Starting at the line that contains "for j in range(len(cols)", set down each line exactly until the records end, keeping both ends and adding nothing.

---- INPUT

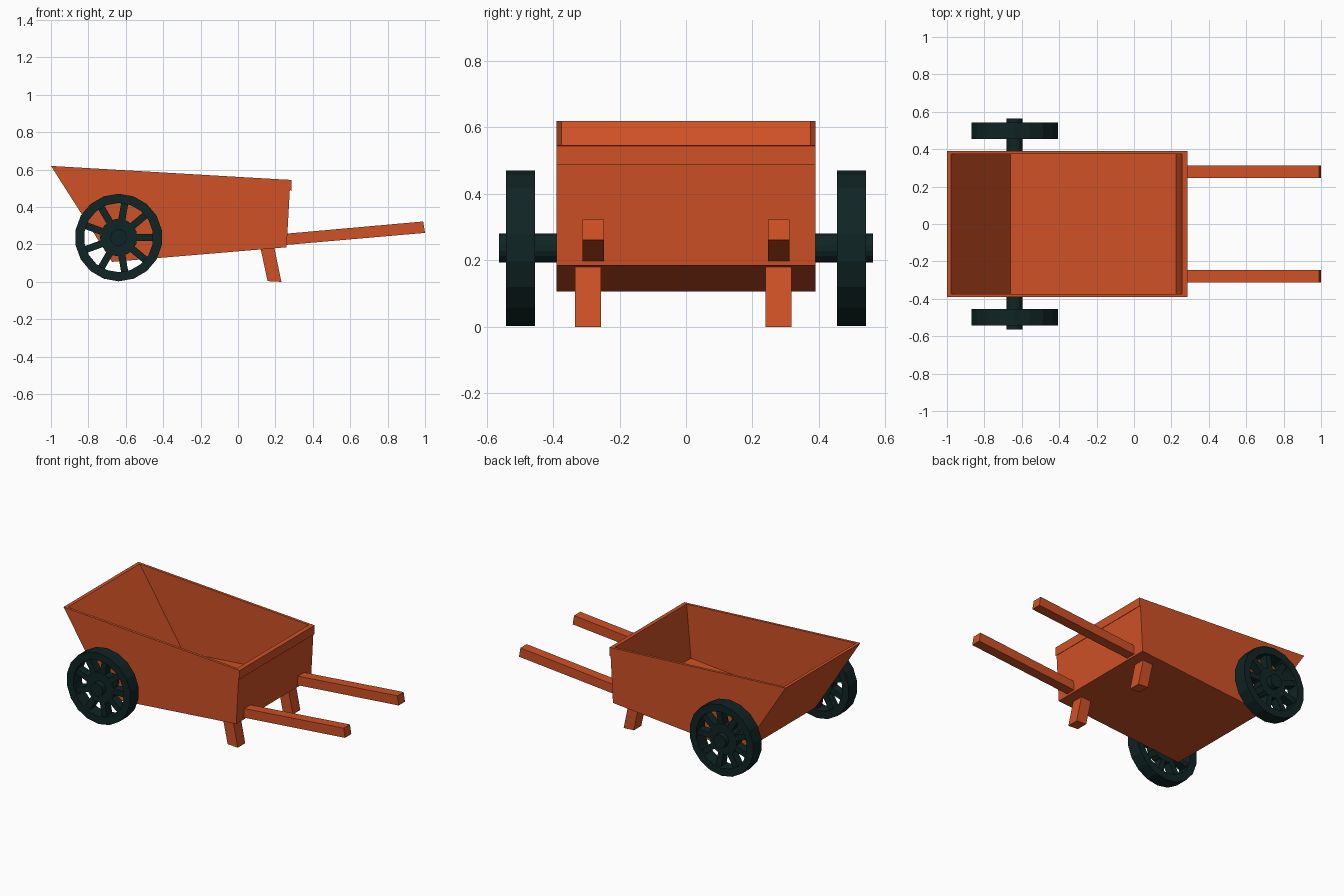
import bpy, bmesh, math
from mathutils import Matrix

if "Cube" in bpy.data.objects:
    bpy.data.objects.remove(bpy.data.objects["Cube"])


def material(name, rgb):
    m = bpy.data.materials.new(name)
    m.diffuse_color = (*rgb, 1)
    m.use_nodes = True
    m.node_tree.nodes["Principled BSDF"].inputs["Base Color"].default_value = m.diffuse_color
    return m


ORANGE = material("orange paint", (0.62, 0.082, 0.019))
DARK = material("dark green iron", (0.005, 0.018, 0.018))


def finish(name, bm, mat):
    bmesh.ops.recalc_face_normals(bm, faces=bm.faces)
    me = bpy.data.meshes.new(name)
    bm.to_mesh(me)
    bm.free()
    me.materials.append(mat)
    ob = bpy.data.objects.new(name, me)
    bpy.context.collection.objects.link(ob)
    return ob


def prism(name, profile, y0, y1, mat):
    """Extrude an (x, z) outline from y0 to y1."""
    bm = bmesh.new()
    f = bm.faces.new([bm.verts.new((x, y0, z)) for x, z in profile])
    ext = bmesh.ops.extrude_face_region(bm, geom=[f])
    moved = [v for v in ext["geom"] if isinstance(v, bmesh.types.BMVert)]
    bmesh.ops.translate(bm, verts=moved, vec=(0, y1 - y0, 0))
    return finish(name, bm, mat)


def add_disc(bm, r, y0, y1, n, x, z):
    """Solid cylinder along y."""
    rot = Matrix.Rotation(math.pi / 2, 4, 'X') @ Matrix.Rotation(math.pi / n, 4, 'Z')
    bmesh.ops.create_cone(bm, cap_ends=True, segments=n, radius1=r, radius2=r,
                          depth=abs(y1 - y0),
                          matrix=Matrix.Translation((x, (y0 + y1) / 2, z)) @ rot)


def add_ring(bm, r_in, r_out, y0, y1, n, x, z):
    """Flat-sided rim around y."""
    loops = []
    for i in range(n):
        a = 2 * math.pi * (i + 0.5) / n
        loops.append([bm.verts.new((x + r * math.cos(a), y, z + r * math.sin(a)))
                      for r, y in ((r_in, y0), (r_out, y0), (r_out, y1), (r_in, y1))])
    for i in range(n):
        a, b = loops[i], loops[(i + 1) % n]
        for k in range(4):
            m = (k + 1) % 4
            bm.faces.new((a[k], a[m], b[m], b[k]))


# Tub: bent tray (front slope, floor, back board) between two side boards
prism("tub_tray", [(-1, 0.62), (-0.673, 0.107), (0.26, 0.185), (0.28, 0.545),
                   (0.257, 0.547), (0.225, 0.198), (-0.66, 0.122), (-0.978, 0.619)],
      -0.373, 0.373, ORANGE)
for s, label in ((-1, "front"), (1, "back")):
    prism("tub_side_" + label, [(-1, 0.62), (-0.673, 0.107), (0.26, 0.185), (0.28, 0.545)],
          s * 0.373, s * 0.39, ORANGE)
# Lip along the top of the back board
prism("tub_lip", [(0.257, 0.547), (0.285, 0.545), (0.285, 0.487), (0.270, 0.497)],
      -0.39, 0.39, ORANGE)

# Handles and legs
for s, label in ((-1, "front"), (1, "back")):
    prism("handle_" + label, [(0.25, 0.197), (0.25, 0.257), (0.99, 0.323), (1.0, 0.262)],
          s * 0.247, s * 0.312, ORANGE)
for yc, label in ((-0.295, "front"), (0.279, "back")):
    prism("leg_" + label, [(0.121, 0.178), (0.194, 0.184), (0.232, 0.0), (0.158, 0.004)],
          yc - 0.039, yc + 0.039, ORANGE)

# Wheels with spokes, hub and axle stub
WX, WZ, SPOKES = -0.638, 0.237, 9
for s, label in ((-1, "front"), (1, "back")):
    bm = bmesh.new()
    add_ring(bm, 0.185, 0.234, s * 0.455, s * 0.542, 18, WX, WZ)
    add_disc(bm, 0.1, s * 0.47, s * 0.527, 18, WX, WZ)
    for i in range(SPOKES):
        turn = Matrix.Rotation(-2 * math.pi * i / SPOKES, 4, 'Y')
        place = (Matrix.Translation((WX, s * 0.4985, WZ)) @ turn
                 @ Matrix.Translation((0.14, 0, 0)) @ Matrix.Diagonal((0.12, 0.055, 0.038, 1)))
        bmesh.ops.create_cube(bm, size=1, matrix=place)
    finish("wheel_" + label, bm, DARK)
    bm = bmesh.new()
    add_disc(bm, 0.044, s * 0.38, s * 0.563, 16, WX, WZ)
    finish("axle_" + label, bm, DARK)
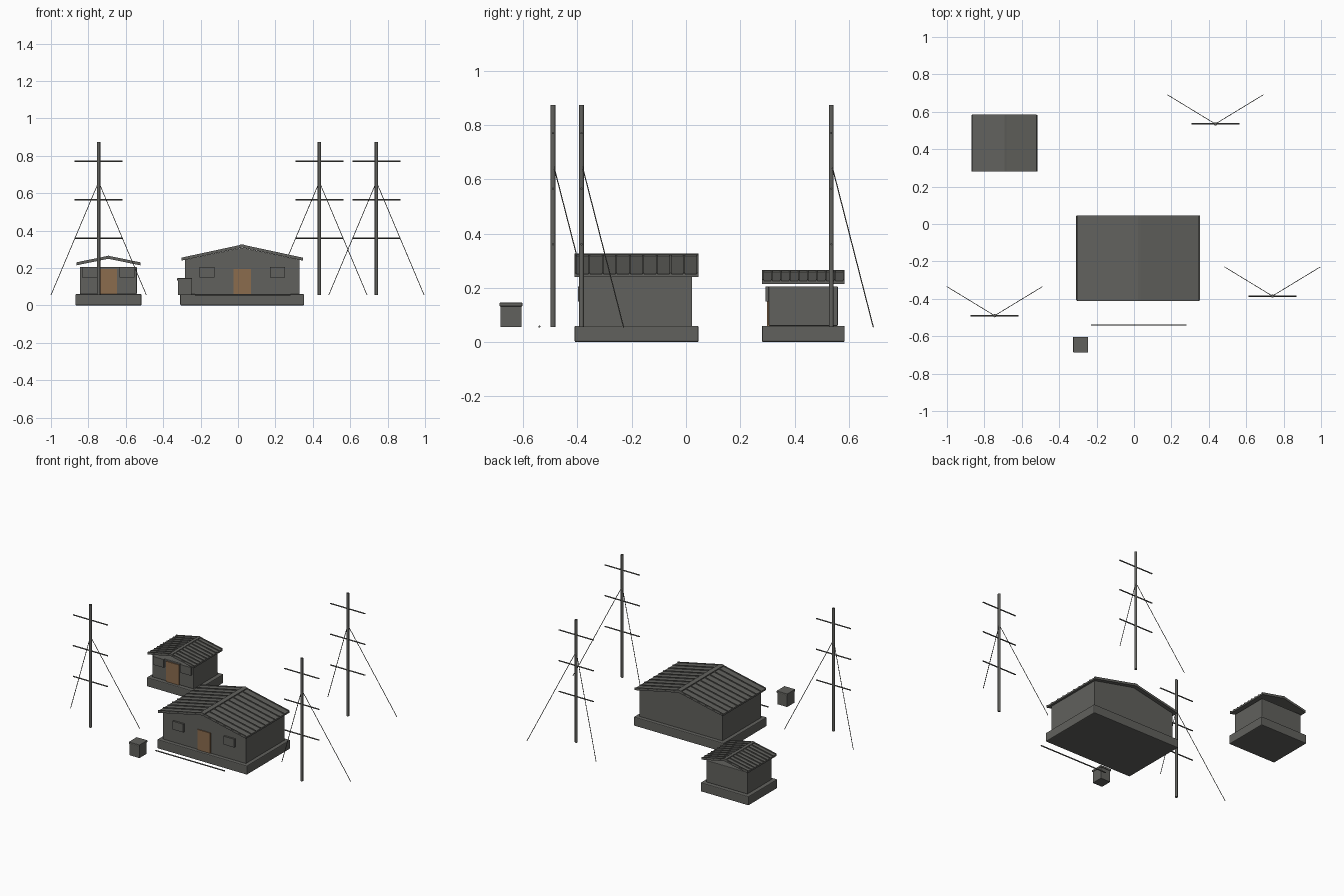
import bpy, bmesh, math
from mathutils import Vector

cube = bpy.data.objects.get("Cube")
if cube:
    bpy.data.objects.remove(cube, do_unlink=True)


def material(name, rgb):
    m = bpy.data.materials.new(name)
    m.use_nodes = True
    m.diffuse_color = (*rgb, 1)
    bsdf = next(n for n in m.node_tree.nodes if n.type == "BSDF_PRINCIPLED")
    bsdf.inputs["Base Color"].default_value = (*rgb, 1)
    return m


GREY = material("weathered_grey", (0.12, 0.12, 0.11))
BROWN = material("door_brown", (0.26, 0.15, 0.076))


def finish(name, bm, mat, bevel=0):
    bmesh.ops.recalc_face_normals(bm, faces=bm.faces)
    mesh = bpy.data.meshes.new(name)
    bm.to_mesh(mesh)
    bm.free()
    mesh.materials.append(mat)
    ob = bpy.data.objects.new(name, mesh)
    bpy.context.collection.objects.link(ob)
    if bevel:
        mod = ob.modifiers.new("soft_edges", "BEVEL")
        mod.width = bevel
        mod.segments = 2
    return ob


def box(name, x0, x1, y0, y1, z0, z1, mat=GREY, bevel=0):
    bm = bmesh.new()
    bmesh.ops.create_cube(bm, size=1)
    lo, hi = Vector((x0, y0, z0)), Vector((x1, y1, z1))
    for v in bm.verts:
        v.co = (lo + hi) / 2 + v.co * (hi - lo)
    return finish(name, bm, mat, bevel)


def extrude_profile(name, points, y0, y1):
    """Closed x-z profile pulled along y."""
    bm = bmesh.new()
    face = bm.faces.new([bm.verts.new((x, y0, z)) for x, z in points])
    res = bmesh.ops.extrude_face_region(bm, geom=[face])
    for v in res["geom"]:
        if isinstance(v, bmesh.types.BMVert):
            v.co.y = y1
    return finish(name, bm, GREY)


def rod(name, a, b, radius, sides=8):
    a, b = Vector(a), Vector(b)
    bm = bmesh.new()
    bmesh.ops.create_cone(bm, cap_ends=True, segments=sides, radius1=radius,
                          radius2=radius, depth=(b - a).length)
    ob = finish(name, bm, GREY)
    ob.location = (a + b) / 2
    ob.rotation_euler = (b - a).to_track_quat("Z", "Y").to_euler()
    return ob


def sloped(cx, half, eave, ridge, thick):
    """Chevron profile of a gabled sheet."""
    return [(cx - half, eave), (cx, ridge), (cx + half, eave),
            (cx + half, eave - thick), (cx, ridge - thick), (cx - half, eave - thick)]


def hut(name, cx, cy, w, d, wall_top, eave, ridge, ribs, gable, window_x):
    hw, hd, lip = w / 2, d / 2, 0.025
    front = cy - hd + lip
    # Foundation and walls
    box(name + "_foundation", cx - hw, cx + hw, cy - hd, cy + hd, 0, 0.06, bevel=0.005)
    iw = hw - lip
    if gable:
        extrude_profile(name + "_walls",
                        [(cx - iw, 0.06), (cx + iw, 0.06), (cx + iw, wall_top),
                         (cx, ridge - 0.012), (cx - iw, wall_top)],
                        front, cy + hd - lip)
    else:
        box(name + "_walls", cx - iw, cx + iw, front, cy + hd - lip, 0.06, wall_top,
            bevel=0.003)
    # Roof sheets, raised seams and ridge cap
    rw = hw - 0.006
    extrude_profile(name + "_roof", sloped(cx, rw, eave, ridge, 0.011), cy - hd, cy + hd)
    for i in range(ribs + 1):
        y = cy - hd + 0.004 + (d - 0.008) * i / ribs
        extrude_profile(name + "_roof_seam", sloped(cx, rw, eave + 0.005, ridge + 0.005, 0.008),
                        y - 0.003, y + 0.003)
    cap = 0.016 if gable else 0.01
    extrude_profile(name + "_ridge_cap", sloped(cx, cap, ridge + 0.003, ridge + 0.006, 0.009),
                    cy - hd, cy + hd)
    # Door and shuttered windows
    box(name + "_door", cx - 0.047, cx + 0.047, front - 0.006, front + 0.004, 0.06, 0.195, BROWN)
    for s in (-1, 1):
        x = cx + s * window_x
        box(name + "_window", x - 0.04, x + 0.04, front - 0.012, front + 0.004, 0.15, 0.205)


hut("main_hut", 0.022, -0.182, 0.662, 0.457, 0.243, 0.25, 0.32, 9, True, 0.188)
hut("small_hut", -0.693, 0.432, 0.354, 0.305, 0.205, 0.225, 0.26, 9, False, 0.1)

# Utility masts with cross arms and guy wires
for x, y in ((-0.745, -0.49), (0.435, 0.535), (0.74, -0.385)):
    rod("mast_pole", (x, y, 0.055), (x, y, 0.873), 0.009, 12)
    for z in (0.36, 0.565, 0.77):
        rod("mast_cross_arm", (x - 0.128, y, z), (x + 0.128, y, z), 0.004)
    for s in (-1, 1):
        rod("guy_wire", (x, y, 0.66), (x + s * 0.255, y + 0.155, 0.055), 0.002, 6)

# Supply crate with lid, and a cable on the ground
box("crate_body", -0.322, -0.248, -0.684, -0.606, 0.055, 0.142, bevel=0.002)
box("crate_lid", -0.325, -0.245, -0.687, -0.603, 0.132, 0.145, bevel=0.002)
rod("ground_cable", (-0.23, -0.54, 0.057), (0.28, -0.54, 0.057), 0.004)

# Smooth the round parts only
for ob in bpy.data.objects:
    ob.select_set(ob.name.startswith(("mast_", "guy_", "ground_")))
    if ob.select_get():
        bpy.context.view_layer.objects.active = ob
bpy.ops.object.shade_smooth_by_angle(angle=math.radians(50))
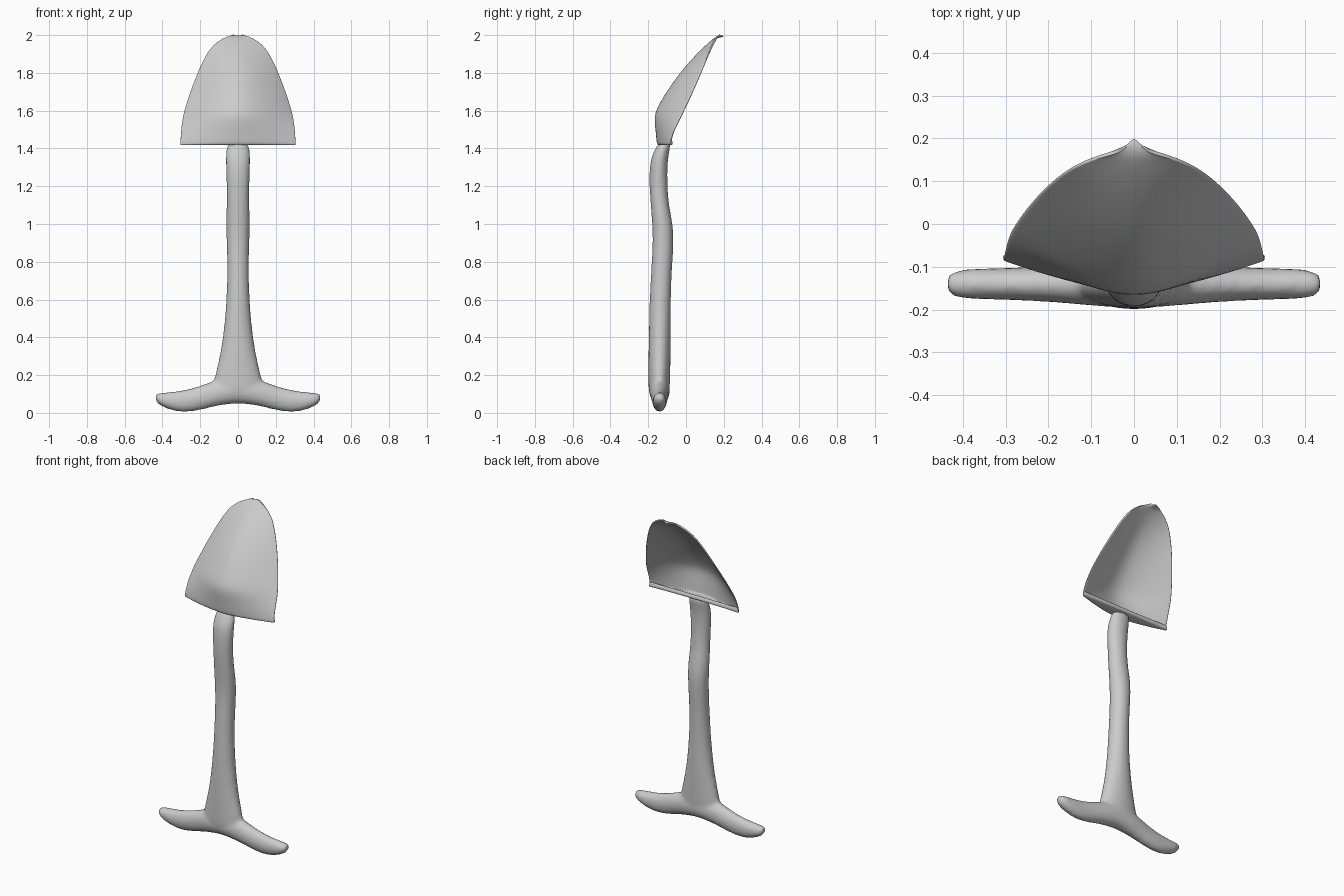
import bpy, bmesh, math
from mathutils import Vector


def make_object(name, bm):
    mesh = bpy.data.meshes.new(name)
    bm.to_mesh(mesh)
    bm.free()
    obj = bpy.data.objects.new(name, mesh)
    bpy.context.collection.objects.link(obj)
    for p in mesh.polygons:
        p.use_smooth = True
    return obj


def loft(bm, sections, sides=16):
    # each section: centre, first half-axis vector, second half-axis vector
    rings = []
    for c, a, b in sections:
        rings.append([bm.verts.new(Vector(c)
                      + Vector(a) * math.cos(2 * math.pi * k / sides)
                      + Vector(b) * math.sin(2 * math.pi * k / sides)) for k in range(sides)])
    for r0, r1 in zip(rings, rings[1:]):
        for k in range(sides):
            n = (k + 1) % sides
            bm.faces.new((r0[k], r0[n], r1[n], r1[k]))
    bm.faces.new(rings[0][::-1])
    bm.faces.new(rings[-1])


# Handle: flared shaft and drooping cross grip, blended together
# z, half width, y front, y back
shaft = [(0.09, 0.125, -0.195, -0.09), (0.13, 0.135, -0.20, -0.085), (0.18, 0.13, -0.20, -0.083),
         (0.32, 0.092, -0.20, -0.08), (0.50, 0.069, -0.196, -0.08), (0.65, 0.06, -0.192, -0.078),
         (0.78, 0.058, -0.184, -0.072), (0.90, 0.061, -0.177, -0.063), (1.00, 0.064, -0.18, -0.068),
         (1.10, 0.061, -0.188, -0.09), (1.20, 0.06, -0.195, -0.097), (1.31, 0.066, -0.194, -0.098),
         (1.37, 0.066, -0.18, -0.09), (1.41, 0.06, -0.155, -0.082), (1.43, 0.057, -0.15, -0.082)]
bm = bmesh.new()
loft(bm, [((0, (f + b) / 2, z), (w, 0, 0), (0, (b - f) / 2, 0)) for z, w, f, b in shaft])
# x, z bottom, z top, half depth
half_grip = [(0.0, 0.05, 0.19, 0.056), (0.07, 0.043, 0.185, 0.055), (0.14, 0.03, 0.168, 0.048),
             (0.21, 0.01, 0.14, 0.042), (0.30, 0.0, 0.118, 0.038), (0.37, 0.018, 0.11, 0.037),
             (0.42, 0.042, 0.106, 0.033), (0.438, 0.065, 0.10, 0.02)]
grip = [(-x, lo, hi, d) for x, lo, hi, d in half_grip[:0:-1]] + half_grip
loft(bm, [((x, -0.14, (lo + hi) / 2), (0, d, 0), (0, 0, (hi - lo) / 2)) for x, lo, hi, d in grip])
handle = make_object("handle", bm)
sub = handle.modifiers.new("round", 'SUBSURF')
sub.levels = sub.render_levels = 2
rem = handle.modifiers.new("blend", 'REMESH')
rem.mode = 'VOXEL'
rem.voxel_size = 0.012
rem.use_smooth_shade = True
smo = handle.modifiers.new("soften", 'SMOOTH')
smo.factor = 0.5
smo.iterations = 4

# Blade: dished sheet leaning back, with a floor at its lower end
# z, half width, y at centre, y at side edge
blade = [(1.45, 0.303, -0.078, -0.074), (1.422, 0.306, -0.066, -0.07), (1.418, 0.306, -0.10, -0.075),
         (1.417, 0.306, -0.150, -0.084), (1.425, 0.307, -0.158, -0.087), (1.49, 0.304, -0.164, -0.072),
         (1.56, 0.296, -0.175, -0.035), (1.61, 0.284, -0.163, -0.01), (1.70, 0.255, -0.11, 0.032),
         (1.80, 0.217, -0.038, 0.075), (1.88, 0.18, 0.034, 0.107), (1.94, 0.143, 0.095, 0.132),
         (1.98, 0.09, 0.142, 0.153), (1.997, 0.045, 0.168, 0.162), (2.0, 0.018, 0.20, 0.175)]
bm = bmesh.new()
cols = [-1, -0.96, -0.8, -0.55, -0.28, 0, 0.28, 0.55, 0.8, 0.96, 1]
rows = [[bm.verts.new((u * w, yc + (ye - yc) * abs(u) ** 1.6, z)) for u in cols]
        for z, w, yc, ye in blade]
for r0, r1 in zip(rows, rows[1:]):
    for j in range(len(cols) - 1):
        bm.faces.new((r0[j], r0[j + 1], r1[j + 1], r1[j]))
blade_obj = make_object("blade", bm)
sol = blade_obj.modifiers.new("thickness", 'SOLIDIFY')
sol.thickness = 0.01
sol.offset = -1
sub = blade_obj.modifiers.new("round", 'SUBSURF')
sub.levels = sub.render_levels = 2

--------

# [TASK RESULT]
    for j in range(len(cols) - 1):
        bm.faces.new((r0[j], r0[j + 1], r1[j + 1], r1[j]))
blade_obj = make_object("blade", bm)
sol = blade_obj.modifiers.new("thickness", 'SOLIDIFY')
sol.thickness = 0.01
sol.offset = -1
sub = blade_obj.modifiers.new("round", 'SUBSURF')
sub.levels = sub.render_levels = 2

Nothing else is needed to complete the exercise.